(BRIEF):
Lines holding the string "rings" in the listing below are to be copied.
[[ RECORDS PROVIDED open ]]
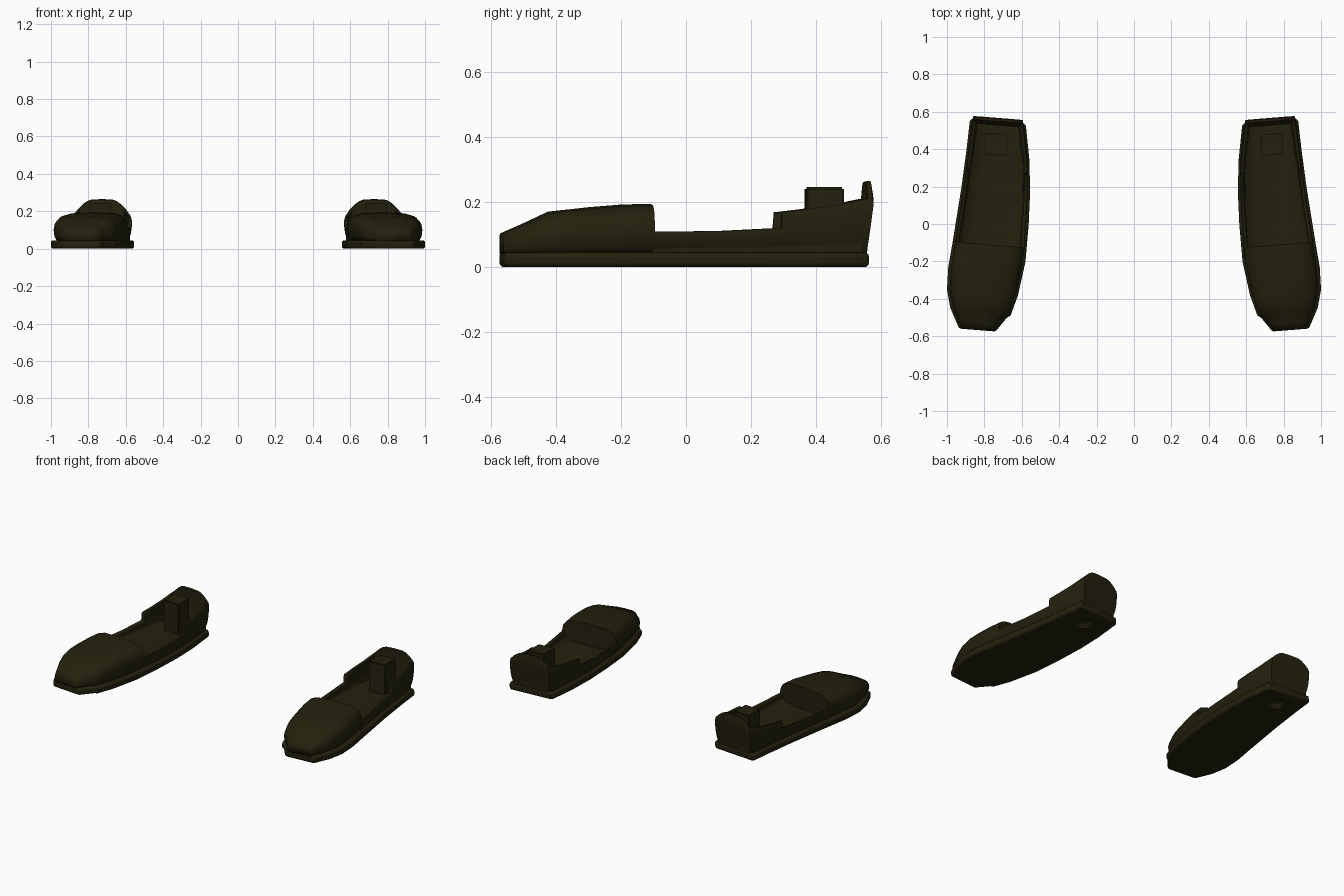
import bpy, bmesh, math
from mathutils import Vector

if "Cube" in bpy.data.objects:
    bpy.data.objects.remove(bpy.data.objects["Cube"])

olive = bpy.data.materials.new("dark_olive")
olive.diffuse_color = (0.017, 0.015, 0.004, 1)
olive.use_nodes = True
olive.node_tree.nodes["Principled BSDF"].inputs["Base Color"].default_value = olive.diffuse_color

# Outline of one shoe: x of inner and outer edge along its length v
INNER = [(-.574, .74), (-.496, .68), (-.483, .66), (-.37, .62), (-.186, .58),
         (.015, .563), (.195, .555), (.365, .56), (.56, .58)]
OUTER = [(-.574, .935), (-.468, .982), (-.37, 1.0), (-.25, .993), (-.128, .972),
         (.186, .922), (.39, .895), (.56, .875)]


def lerp(table, t):
    if t <= table[0][0]:
        return table[0][1]
    for (a, p), (b, q) in zip(table, table[1:]):
        if t <= b:
            return p + (q - p) * (t - a) / (b - a)
    return table[-1][1]


def place(x, v, z):
    # the foot is turned slightly, so cross lines are slanted
    return Vector((x, v + .08 * (x - .75), z))


def finish(name, bm, angle=40, mirror=True):
    bmesh.ops.recalc_face_normals(bm, faces=bm.faces)
    me = bpy.data.meshes.new(name)
    bm.to_mesh(me)
    bm.free()
    ob = bpy.data.objects.new(name, me)
    bpy.context.collection.objects.link(ob)
    me.materials.append(olive)
    bpy.ops.object.select_all(action='DESELECT')
    ob.select_set(True)
    bpy.context.view_layer.objects.active = ob
    bpy.ops.object.shade_smooth_by_angle(angle=math.radians(angle))
    if mirror:
        add_mirror(ob)
    return ob


def add_mirror(ob):
    m = ob.modifiers.new("other_foot", 'MIRROR')
    m.use_mirror_merge = False


def loft(name, rings, angle=40):
    bm = bmesh.new()
    rows = [[bm.verts.new(p) for p in r] for r in rings]
    n = len(rows[0])
    for a, b in zip(rows, rows[1:]):
        for i in range(n):
            j = (i + 1) % n
            bm.faces.new((a[i], a[j], b[j], b[i]))
    bm.faces.new(rows[0])
    bm.faces.new(rows[-1][::-1])
    return finish(name, bm, angle)


# Sole: flat slab following the outline, with rounded rims
pts = [place(x, v, 0) for v, x in INNER[:-1]] + [place(.578, .54, 0), place(.592, .553, 0)]
pts += [place(.866, .553, 0), place(.878, .54, 0)] + [place(x, v, 0) for v, x in OUTER[:-1][::-1]]
bm = bmesh.new()
base = bm.faces.new([bm.verts.new(p) for p in pts])
top = bmesh.ops.extrude_face_region(bm, geom=[base])
bmesh.ops.translate(bm, vec=(0, 0, .045),
                    verts=[g for g in top['geom'] if isinstance(g, bmesh.types.BMVert)])
sole = finish("sole", bm, mirror=False)

# Small round recess under the heel
bm = bmesh.new()
bmesh.ops.create_cone(bm, cap_ends=True, segments=12, radius1=.045, radius2=.045, depth=.05)
bmesh.ops.translate(bm, vec=(.735, .42, 0), verts=bm.verts)
cutter = finish("heel_recess_cutter", bm, mirror=False)
cutter.hide_render = True
cutter.hide_set(True)
cut = sole.modifiers.new("recess", 'BOOLEAN')
cut.operation, cut.object, cut.solver = 'DIFFERENCE', cutter, 'EXACT'
bev = sole.modifiers.new("rim", 'BEVEL')
bev.width, bev.segments, bev.limit_method = .014, 3, 'ANGLE'
bev.angle_limit = math.radians(50)
add_mirror(sole)

# Toe cap: domed, ending in an upright slanted face
HEIGHT = [(-.574, .105), (-.5, .137), (-.43, .17), (-.3, .184), (-.2, .192), (-.112, .194)]
HALF = [(.05, 0), (.012, .2), (0, .45), (.02, .7), (.08, .88), (.2, .97)]
SECTION = HALF + [(.5, 1)] + [(1 - u, w) for u, w in HALF[::-1]]
rings = []
for v in [-.574, -.535, -.496, -.483, -.43, -.37, -.3, -.2, -.112]:
    a, b, t = lerp(INNER, v) + .012, lerp(OUTER, v) - .014, lerp(HEIGHT, v)
    rings.append([place(a + u * (b - a), v, .04 + w * (t - .04)) for u, w in SECTION])
loft("toe_cap", rings, 75)

# Foot bed: shallow bowl between the walls
BOWL = [(.06, .04), (.06, .098), (.09, .078), (.15, .062), (.27, .053)]
BED = BOWL + [(.5, .05)] + [(1 - u, z) for u, z in BOWL[::-1]]
rings = []
for v in [-.114, 0, .1, .2, .35, .535]:
    a, b = lerp(INNER, v), lerp(OUTER, v)
    rings.append([place(a + u * (b - a), v, z) for u, z in BED])
loft("foot_bed", rings, 60)

# Side walls and heel back: one U-shaped shell with a step up at the heel
INSET = [(.04, .03), (.08, .015), (.12, .01), (.16, .01), (.2, .012), (.235, .022), (.265, .035)]
LOW = [(-.118, .11), (.1, .111), (.28, .12)]
HIGH = [(.284, .169), (.36, .178), (.45, .19), (.535, .208)]
BACK = [(.02, .213), (.09, .238), (.17, .256), (.26, .264), (.5, .266)]
sides = LOW + HIGH
path = [(0, v, h, 1, 0) for v, h in sides]
path += [(u, .549, h, 0, 1) for u, h in BACK]
path += [(1 - u, .549, h, 0, 1) for u, h in BACK[-2::-1]]
path += [(1, v, h, -1, 0) for v, h in sides[::-1]]
N, THICK = 8, .02
rings = []
for u, v, h, dx, back in path:
    outer, inner = [], []
    for i in range(N + 1):
        z = .04 + (h - .04) * i / N
        ins = lerp(INSET, z)
        a, b = lerp(INNER, v) + ins, lerp(OUTER, v) - ins
        x = a + u * (b - a)
        vv = v + back * .02 * min(1, max(0, (z - .05) / .15))
        t = THICK * (1 if i < N else .75)
        if i == N:
            x += dx * .004
            vv -= back * .004
        outer.append(place(x, vv, z if i < N else z - .001))
        inner.append(place(x + dx * t, vv - back * t, z - (.004 if i == N else 0)))
    rings.append(outer + inner[::-1])
loft("heel_wall", rings, 60)

# Upright post standing on the foot bed
bm = bmesh.new()
bmesh.ops.create_cube(bm, size=1)
for vert in bm.verts:
    c = vert.co
    vert.co = place(.738 + c.x * .116, .426 + c.y * .114, .145 + c.z * .2)
bmesh.ops.bevel(bm, geom=bm.edges[:], offset=.006, segments=2, affect='EDGES')
finish("heel_post", bm)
[[ RECORDS PROVIDED closed ]]
(RESPONSE AREA):
def loft(name, rings, angle=40):
    rows = [[bm.verts.new(p) for p in r] for r in rings]
rings = []
    rings.append([place(a + u * (b - a), v, .04 + w * (t - .04)) for u, w in SECTION])
loft("toe_cap", rings, 75)
rings = []
    rings.append([place(a + u * (b - a), v, z) for u, z in BED])
loft("foot_bed", rings, 60)
rings = []
    rings.append(outer + inner[::-1])
loft("heel_wall", rings, 60)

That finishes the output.